-- What the exercise asks --
Your task is to copy every line below that contains the word "THREE".

-- Exercise input --
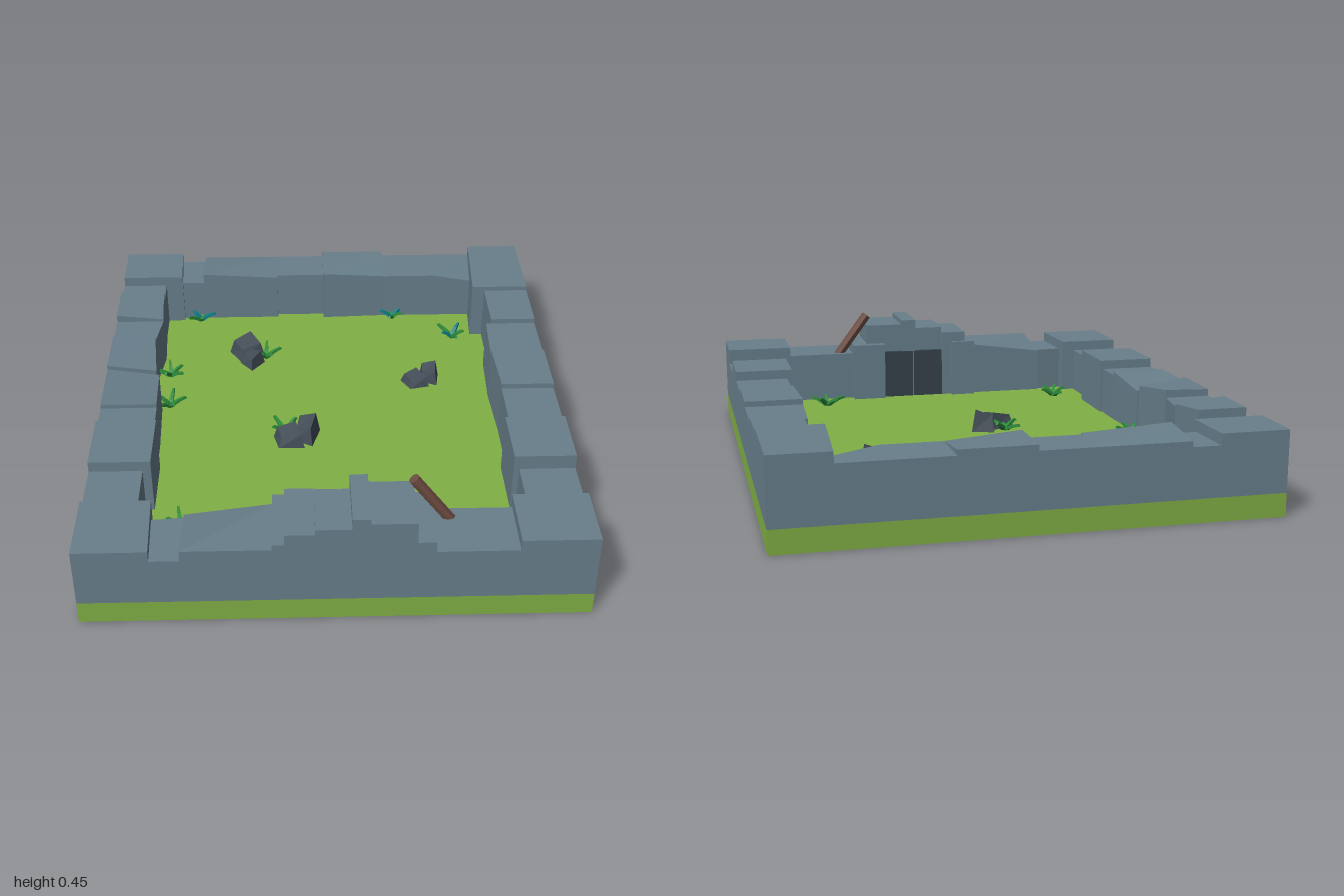
import * as THREE from 'three';

const mat = (color) => new THREE.MeshStandardMaterial({ color, flatShading: true });
const stone = mat(0x687f8b), turf = mat(0x80b045), slate = mat(0x424c56), dark = mat(0x37434b);
const wood = mat(0x6d4c41), leaf = mat(0x2e8b3a), teal = mat(0x0e8087);
const HX = 0.86, HZ = 1, BASE = 0.083;

function add(parent, name, geometry, material) {
  const mesh = new THREE.Mesh(geometry, material);
  mesh.name = name;
  parent.add(mesh);
  return mesh;
}

// Box whose eight corners are placed by a rule of their signs
function cornerBox(place) {
  const g = new THREE.BoxGeometry(2, 2, 2).toNonIndexed();
  const p = g.attributes.position;
  for (let i = 0; i < p.count; i++) p.setXYZ(i, ...place(p.getX(i), p.getY(i), p.getZ(i)));
  g.computeVertexNormals();
  return g;
}

// Wall stone: [start, end, depth at start, depth at end, outer height, inner height at start, at end]
function wallStone(side, [a0, a1, d0, d1, h, i0 = h, i1 = h]) {
  const alongX = side === 'front' || side === 'back';
  const out = side === 'front' || side === 'right' ? 1 : -1;
  return cornerBox((sx, sy, sz) => {
    const end = (alongX ? sx : sz) > 0;
    const outer = (alongX ? sz : sx) === out;
    const a = end ? a1 : a0, d = outer ? 0 : end ? d1 : d0;
    const y = sy < 0 ? BASE : outer ? h : end ? i1 : i0;
    return alongX ? [a, y, out * (HZ - d)] : [out * (HX - d), y, a];
  });
}

const walls = {
  left: [
    [-1, -0.79, 0.24, 0.25, 0.3], [-0.79, -0.665, 0.18, 0.18, 0.26],
    [-0.665, -0.475, 0.18, 0.19, 0.3, 0.3, 0.28], [-0.475, -0.33, 0.19, 0.17, 0.27],
    [-0.33, -0.105, 0.17, 0.19, 0.295, 0.3, 0.27], [-0.105, 0.14, 0.2, 0.21, 0.28, 0.25, 0.28],
    [0.14, 0.27, 0.21, 0.21, 0.265], [0.27, 0.52, 0.22, 0.22, 0.3],
    [0.52, 0.735, 0.19, 0.19, 0.26], [0.735, 1, 0.24, 0.25, 0.3],
  ],
  right: [
    [-1, -0.64, 0.21, 0.23, 0.318], [-0.64, -0.405, 0.18, 0.18, 0.3],
    [-0.405, -0.17, 0.2, 0.21, 0.28], [-0.17, 0.07, 0.21, 0.2, 0.3],
    [0.07, 0.305, 0.2, 0.2, 0.28], [0.305, 0.545, 0.22, 0.22, 0.315],
    [0.545, 0.76, 0.2, 0.2, 0.26], [0.76, 1, 0.26, 0.26, 0.32],
  ],
  back: [
    [-0.62, -0.52, 0.19, 0.19, 0.26], [-0.52, -0.2, 0.19, 0.19, 0.28, 0.3, 0.28],
    [-0.2, 0, 0.17, 0.17, 0.28], [0, 0.265, 0.2, 0.19, 0.3, 0.3, 0.28],
    [0.265, 0.48, 0.19, 0.19, 0.28], [0.48, 0.65, 0.19, 0.19, 0.28, 0.28, 0.25],
  ],
  front: [
    [-0.62, -0.5, 0.21, 0.22, 0.26], [-0.51, -0.21, 0.235, 0.235, 0.3, 0.26, 0.3],
    [-0.21, -0.11, 0.26, 0.26, 0.32], [-0.17, -0.07, 0.24, 0.24, 0.36],
    [-0.07, 0.05, 0.21, 0.21, 0.38], [0.05, 0.11, 0.235, 0.235, 0.42],
    [0.11, 0.262, 0.22, 0.22, 0.4], [0.19, 0.325, 0.26, 0.26, 0.32],
    [0.325, 0.61, 0.22, 0.22, 0.28],
  ],
};

// Tapered blade lying outwards from a clump
function blade(length, lean, turn) {
  const g = new THREE.BoxGeometry(0.02, length, 0.012, 1, 3, 1);
  g.translate(0, length / 2, 0);
  const p = g.attributes.position;
  for (let i = 0; i < p.count; i++) {
    const t = p.getY(i) / length;
    p.setX(i, p.getX(i) * (1.1 - 0.7 * t));
    p.setZ(i, p.getZ(i) + 0.02 * t * t);
  }
  return g.rotateX(lean).rotateY(turn);
}

function rock(w, h, d) {
  return cornerBox((sx, sy, sz) => {
    const k = sy > 0 ? 0.72 : 1;
    return [sx * w * k + sz * 0.006, sy > 0 ? h * (1 + 0.14 * sx - 0.12 * sz) : 0, sz * d * (k + 0.12 * sx)];
  });
}

export function createModel() {
  const root = new THREE.Group();
  root.name = 'walledYard';

  add(root, 'ground', new THREE.BoxGeometry(2 * HX, BASE, 2 * HZ).translate(0, BASE / 2, 0), turf);

  // Ruined stone walls
  for (const [side, stones] of Object.entries(walls)) {
    const wall = new THREE.Group();
    wall.name = side + 'Wall';
    root.add(wall);
    stones.forEach((s) => add(wall, 'wallStone', wallStone(side, s), stone));
  }

  // Dark doorway between the front pillars
  for (const x of [-0.005, 0.125]) {
    add(root, 'doorPanel', new THREE.BoxGeometry(0.125, 0.2, 0.02), dark).position.set(x, BASE + 0.1, 0.772);
  }

  // Leaning beam
  const beam = add(root, 'beam', new THREE.CylinderGeometry(0.02, 0.02, 0.24, 8), wood);
  beam.position.set(0.33, 0.345, 0.82);
  beam.rotation.z = 0.64;

  // Rock piles: x, z, half width, height, half depth, turn
  [
    [-0.33, -0.51, 0.055, 0.065, 0.05, 0.4], [-0.31, -0.44, 0.042, 0.045, 0.038, -0.8],
    [0.36, -0.27, 0.04, 0.04, 0.042, 0.35], [0.42, -0.3, 0.038, 0.06, 0.036, -0.3],
    [-0.155, 0.12, 0.05, 0.055, 0.045, 0.1], [-0.09, 0.085, 0.044, 0.07, 0.05, -0.4],
  ].forEach(([x, z, w, h, d, turn]) => {
    const r = add(root, 'rock', rock(w, h, d), slate);
    r.position.set(x, BASE - 0.002, z);
    r.rotation.y = turn;
  });

  // Grass clumps: x, z, turn, material of every second blade
  [
    [-0.54, -0.79, 0.2, teal], [0.3, -0.79, 0.9, teal], [0.55, -0.62, 1.3, teal],
    [-0.25, -0.48, 0.5, leaf], [-0.64, -0.35, 2, leaf], [-0.63, -0.13, 0.4, leaf],
    [-0.17, 0.06, 1.1, leaf], [-0.54, 0.62, 0.7, leaf], [0.46, 0.65, 2.4, leaf],
  ].forEach(([x, z, turn, second]) => {
    const clump = new THREE.Group();
    clump.name = 'grassClump';
    clump.position.set(x, BASE - 0.002, z);
    clump.rotation.y = turn;
    root.add(clump);
    for (let i = 0; i < 5; i++) {
      add(clump, 'blade', blade(0.06 + 0.012 * (i % 3), 0.55 + 0.2 * (i % 3), i * 1.3), i % 2 ? second : leaf);
    }
  });

  return root;
}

-- Solved problem --
import * as THREE from 'three';
const mat = (color) => new THREE.MeshStandardMaterial({ color, flatShading: true });
  const mesh = new THREE.Mesh(geometry, material);
  const g = new THREE.BoxGeometry(2, 2, 2).toNonIndexed();
  const g = new THREE.BoxGeometry(0.02, length, 0.012, 1, 3, 1);
  const root = new THREE.Group();
  add(root, 'ground', new THREE.BoxGeometry(2 * HX, BASE, 2 * HZ).translate(0, BASE / 2, 0), turf);
    const wall = new THREE.Group();
    add(root, 'doorPanel', new THREE.BoxGeometry(0.125, 0.2, 0.02), dark).position.set(x, BASE + 0.1, 0.772);
  const beam = add(root, 'beam', new THREE.CylinderGeometry(0.02, 0.02, 0.24, 8), wood);
    const clump = new THREE.Group();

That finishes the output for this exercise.